President Biden is returning to the Barack Obama playbook of “reforming” municipal police departments by forcing multi-year federal court “consent decrees” down their throats — a strategy that makes it extremely difficult for those departments to hire and retain good officers, or to administer their agencies in accord with the needs of the communities they serve.
Of course, as with everything being undertaken by this Administration, it is all about race and politics, not good policing. Police departments in Minneapolis and Louisville are but the latest recipients of this federal intervention.
It is noteworthy, though not often noted, that both of these cities have been under Democrat Party control for more than three-quarters of a century. One reason why left-wing propagandists, such as Black Lives Matter and the mainstream media fail to note this anomaly, is that it invites the uncomfortable question of how, with Democrats at the helm of these cities for so long, police departments under their purview descended into the alleged hotbed of systemic racism that now warrants federal oversight by the notoriously heavy-handed Civil Rights Division at the Department of Justice.
A key question that should be asked, but of course is not, is what precisely is to be accomplished by Democrat bureaucrats in Washington, D.C. that has not been possible for Democrats locally across nearly eight decades of control.
Investigating and prosecuting real cases of alleged civil rights violations by police officers is a legitimate focus for the Department of Justice, especially in cases for which there is no adequate prosecution by state authorities. Were this the sole focus by the Civil Rights Division, it might constitute an appropriate use of federal law and resources. However, this Administration, just as the Obama Administration before it, instead looks to deploy federal resources as a bludgeon with which to publicly humiliate police as a whole, rather than as a scalpel to delicately remove those few bad apples.
Here is how the scam works. The Justice Department opens a civil rights investigation into a local police department on the pretext that its officers “target” young black men or some other identifiable category. It always is relatively easy to find some “evidence” of civil rights issues on which to file a lawsuit in federal court against the local police department. Justice Department lawyers then leverage that potentially lengthy and costly proceeding to force local departments to consent to legally binding court decrees that place them under federal control for years, in some cases 10 years or more.
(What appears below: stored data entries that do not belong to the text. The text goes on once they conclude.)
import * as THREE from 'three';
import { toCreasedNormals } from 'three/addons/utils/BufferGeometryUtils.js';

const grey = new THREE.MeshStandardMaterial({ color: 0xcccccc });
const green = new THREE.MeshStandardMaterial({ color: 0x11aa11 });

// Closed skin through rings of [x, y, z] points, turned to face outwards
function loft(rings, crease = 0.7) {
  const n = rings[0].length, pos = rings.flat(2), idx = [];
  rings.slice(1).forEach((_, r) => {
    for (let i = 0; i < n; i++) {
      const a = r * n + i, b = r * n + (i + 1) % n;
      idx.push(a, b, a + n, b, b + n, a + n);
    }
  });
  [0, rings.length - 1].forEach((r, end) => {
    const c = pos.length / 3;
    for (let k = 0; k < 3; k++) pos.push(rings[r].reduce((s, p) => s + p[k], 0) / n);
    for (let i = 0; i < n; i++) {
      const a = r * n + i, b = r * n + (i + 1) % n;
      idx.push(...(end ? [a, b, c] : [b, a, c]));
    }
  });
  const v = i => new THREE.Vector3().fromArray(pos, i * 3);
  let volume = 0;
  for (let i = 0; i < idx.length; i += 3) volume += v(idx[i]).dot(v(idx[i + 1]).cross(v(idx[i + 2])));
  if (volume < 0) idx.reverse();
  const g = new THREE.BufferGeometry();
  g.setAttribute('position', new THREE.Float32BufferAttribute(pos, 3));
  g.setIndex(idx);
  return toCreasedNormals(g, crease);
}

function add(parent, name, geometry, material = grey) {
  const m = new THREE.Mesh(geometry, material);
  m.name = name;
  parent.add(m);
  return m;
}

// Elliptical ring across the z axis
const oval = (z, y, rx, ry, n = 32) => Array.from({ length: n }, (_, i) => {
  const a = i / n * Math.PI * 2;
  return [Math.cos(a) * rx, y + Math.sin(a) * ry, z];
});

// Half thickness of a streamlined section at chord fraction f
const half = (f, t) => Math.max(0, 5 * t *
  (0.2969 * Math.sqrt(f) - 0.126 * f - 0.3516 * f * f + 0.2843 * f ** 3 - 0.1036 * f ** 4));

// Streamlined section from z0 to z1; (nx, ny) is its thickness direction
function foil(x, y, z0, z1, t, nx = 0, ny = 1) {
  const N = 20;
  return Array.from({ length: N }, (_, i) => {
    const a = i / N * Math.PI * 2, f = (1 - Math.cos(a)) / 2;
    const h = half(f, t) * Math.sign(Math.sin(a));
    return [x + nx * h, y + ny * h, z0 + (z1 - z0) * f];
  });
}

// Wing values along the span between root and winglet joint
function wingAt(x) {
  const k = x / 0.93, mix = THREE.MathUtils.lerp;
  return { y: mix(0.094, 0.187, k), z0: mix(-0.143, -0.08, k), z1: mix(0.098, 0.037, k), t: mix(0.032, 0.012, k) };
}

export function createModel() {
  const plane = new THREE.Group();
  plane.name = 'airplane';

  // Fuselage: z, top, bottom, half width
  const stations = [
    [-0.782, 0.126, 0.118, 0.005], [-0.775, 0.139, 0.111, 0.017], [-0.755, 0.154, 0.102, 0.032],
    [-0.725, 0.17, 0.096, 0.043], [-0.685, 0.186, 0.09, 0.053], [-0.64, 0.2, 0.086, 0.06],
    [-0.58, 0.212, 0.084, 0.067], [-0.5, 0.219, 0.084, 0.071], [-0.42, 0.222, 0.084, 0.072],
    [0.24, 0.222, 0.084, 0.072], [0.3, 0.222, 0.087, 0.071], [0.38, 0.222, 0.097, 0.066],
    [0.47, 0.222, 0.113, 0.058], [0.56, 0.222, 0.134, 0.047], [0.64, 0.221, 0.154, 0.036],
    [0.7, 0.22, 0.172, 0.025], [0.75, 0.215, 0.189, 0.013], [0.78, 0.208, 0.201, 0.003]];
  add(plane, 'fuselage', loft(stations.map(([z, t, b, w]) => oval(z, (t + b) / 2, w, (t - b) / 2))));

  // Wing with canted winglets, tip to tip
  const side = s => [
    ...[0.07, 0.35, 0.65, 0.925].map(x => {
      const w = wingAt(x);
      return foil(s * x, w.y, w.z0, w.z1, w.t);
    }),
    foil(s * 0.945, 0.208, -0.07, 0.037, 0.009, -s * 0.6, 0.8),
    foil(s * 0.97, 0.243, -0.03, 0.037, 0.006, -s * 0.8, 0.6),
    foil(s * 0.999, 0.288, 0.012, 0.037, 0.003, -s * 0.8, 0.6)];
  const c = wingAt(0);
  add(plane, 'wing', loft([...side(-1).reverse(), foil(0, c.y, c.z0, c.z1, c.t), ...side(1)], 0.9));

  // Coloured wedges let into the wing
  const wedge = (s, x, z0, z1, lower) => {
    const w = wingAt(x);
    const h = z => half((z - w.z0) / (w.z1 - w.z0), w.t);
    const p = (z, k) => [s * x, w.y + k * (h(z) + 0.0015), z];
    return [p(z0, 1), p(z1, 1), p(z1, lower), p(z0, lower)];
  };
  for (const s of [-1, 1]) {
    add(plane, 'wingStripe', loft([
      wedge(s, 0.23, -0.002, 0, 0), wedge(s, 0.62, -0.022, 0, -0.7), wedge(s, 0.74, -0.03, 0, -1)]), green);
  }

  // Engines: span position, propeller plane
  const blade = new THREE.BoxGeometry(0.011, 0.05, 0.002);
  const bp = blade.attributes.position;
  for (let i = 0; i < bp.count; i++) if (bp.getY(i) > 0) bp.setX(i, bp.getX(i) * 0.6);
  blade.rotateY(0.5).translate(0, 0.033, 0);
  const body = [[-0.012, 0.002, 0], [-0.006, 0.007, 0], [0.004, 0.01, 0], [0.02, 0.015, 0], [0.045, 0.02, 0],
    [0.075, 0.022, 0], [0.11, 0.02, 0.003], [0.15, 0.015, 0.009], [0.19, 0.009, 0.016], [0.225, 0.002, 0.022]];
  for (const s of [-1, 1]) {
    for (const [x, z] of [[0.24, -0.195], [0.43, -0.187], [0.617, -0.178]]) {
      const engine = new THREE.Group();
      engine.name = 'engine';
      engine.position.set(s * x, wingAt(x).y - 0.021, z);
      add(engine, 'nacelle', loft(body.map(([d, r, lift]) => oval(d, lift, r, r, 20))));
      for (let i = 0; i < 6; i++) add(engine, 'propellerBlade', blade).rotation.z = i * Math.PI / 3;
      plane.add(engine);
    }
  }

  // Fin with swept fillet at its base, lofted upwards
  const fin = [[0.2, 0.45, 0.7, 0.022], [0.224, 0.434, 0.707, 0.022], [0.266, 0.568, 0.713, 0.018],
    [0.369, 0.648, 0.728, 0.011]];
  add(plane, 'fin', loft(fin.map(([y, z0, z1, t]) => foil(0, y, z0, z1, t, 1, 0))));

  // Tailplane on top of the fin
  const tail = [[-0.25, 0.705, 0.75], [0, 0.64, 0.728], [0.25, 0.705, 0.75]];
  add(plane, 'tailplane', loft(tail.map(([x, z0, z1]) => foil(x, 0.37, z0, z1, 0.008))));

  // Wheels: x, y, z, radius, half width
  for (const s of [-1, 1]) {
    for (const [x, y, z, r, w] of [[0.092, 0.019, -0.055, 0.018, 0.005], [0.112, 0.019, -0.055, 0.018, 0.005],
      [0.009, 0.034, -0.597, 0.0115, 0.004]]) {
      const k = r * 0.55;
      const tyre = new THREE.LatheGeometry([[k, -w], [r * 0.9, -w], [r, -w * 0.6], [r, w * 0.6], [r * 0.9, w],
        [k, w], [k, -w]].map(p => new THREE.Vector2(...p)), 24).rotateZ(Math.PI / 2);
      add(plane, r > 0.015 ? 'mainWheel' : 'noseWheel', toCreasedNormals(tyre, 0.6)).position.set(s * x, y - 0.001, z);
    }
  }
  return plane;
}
Such consent decrees rob local police chiefs and elected city officials of the ability to establish and administer hiring and training programs, and to set priorities that meet the needs of the communities they serve, as opposed to priorities deemed worthy by lawyer-bureaucrats in Washington. With federal monitors looking over the shoulder of every officer in such departments, it is no wonder that individual officers back away from proactive policing and that the departments receive fewer qualified applicants and suffer higher rates of retirement.
What do citizens get for all of this — police departments with fewer and less well-trained officers, whose performance is measured not by local needs, but by the “woke” standards mandated by liberal lawyers and bureaucrats far away in the nation’s capital. Any true reforms that might result from such programs move at the glacial pace favored by bureaucrats not subject to local voters, and whose ultimate goal is to maintain control and their respective budgets as long as possible.
This is nothing more than a charade so Democrats in D.C. can make it look like they are taking action to cover decades of failures by local Democrats in city leadership.
Yes, there are problems in America’s law enforcement, and as entities populated by real, fallible human beings, there always will be. However, employing bureaucratically conceived and driven national templates to “solve” deeply complex problems between diverse communities and police, is both foolhardy and ultimately dangerous.
Any meaningful effort to resolve today’s problems in community policing must focus on core fiscal, cultural, and social issues, employing solutions founded on local needs and concerns rather than performative Beltway meddling. In other words, exactly what this Administration does not want.